Aim of the exercise:
Every line below that holds the word "verts" must be listed.

Provided entries:
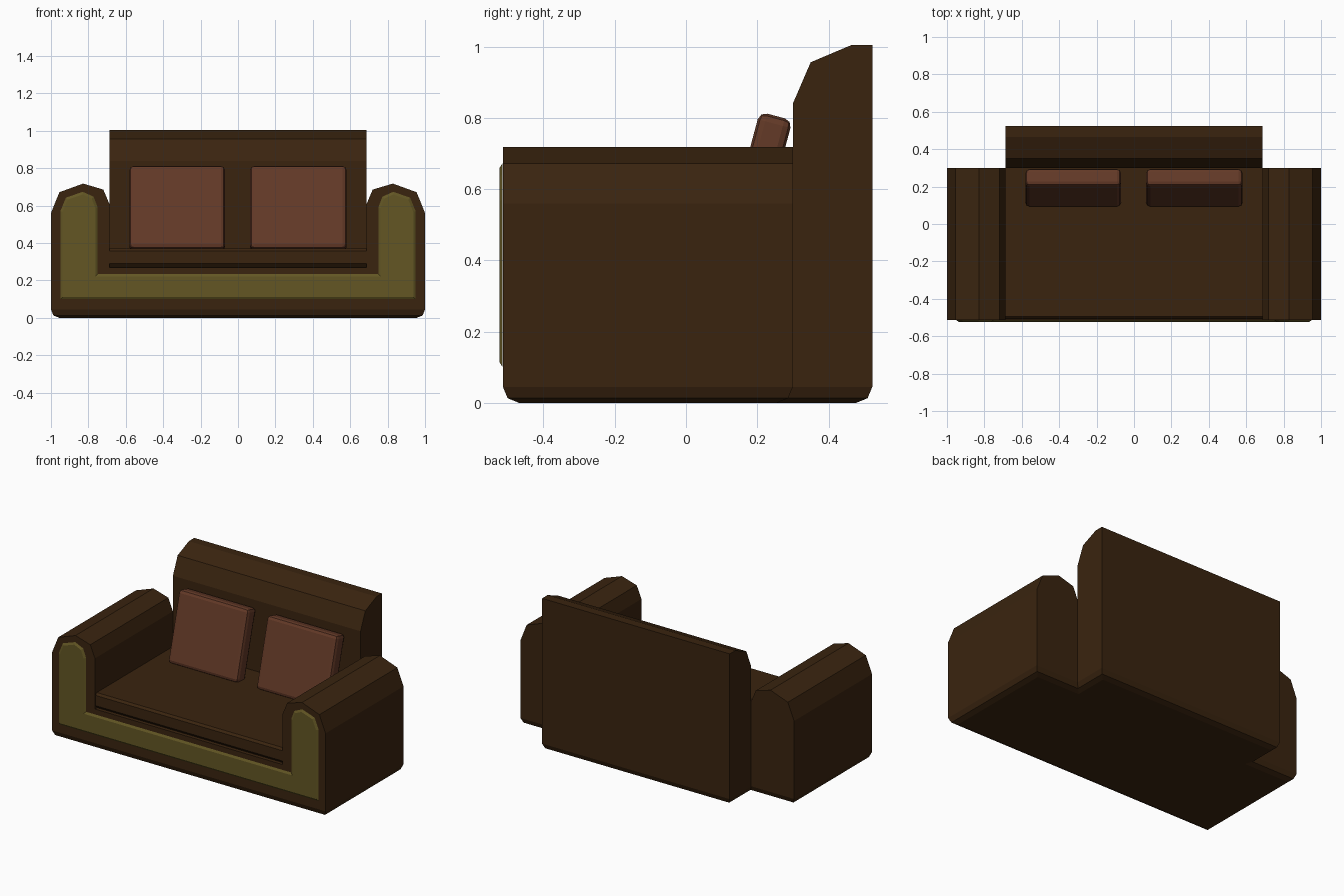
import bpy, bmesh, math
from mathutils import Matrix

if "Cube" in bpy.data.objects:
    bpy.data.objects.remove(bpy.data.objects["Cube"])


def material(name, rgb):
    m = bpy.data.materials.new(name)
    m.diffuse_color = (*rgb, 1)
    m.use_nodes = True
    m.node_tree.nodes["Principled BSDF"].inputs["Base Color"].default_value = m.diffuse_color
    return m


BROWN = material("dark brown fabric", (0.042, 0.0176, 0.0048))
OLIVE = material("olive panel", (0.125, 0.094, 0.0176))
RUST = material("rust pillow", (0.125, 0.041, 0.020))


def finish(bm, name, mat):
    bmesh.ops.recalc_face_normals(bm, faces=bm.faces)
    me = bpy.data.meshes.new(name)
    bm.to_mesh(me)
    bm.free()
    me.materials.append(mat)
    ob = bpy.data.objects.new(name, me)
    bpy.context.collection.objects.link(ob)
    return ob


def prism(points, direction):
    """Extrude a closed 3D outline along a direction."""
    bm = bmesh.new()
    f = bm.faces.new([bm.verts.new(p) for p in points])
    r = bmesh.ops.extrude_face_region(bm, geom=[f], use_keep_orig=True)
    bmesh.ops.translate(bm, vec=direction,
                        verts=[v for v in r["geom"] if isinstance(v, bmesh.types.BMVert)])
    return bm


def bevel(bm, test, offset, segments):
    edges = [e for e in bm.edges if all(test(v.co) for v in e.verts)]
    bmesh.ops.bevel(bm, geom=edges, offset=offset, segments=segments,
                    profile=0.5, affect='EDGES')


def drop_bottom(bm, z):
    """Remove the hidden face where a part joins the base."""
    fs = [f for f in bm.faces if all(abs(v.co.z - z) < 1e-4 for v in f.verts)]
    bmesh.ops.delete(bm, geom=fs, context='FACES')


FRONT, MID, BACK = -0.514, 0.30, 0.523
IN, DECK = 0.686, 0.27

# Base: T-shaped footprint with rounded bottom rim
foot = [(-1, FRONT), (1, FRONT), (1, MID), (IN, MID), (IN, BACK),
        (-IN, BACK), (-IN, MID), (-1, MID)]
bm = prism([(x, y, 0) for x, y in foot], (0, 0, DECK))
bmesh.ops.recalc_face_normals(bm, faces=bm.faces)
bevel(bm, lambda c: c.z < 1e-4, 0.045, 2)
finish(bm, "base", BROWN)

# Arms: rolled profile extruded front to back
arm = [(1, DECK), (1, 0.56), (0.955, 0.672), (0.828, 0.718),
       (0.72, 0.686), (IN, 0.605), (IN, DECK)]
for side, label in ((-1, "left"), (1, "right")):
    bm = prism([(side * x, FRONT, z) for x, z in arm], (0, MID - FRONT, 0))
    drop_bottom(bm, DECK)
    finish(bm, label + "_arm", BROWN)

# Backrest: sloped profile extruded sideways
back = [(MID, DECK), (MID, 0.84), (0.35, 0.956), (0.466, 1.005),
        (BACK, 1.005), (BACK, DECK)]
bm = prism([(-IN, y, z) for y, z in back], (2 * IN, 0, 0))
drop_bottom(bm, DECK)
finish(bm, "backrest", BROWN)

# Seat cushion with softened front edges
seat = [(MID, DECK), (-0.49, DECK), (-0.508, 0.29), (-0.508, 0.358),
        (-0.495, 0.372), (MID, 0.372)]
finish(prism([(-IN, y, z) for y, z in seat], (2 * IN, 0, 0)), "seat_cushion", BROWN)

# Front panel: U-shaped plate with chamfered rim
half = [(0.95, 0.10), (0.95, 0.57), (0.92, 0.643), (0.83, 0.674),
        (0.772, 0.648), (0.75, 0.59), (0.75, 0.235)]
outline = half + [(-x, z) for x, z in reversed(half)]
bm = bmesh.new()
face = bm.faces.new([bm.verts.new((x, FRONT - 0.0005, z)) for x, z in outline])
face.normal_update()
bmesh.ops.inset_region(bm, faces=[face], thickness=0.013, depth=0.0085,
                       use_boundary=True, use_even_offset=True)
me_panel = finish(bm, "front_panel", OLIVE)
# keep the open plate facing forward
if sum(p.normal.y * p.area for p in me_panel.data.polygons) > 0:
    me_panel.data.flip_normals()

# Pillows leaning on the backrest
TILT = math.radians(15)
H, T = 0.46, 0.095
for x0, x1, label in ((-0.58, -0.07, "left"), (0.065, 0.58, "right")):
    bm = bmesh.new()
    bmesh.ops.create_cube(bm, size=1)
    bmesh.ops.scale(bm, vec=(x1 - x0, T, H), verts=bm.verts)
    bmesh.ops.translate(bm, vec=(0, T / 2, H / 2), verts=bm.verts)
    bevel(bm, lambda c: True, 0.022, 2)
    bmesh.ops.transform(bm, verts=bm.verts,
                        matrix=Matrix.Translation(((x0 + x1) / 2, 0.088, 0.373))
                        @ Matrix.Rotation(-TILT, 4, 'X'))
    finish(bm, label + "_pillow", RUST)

Written solution:
    f = bm.faces.new([bm.verts.new(p) for p in points])
                        verts=[v for v in r["geom"] if isinstance(v, bmesh.types.BMVert)])
    edges = [e for e in bm.edges if all(test(v.co) for v in e.verts)]
    fs = [f for f in bm.faces if all(abs(v.co.z - z) < 1e-4 for v in f.verts)]
face = bm.faces.new([bm.verts.new((x, FRONT - 0.0005, z)) for x, z in outline])
    bmesh.ops.scale(bm, vec=(x1 - x0, T, H), verts=bm.verts)
    bmesh.ops.translate(bm, vec=(0, T / 2, H / 2), verts=bm.verts)
    bmesh.ops.transform(bm, verts=bm.verts,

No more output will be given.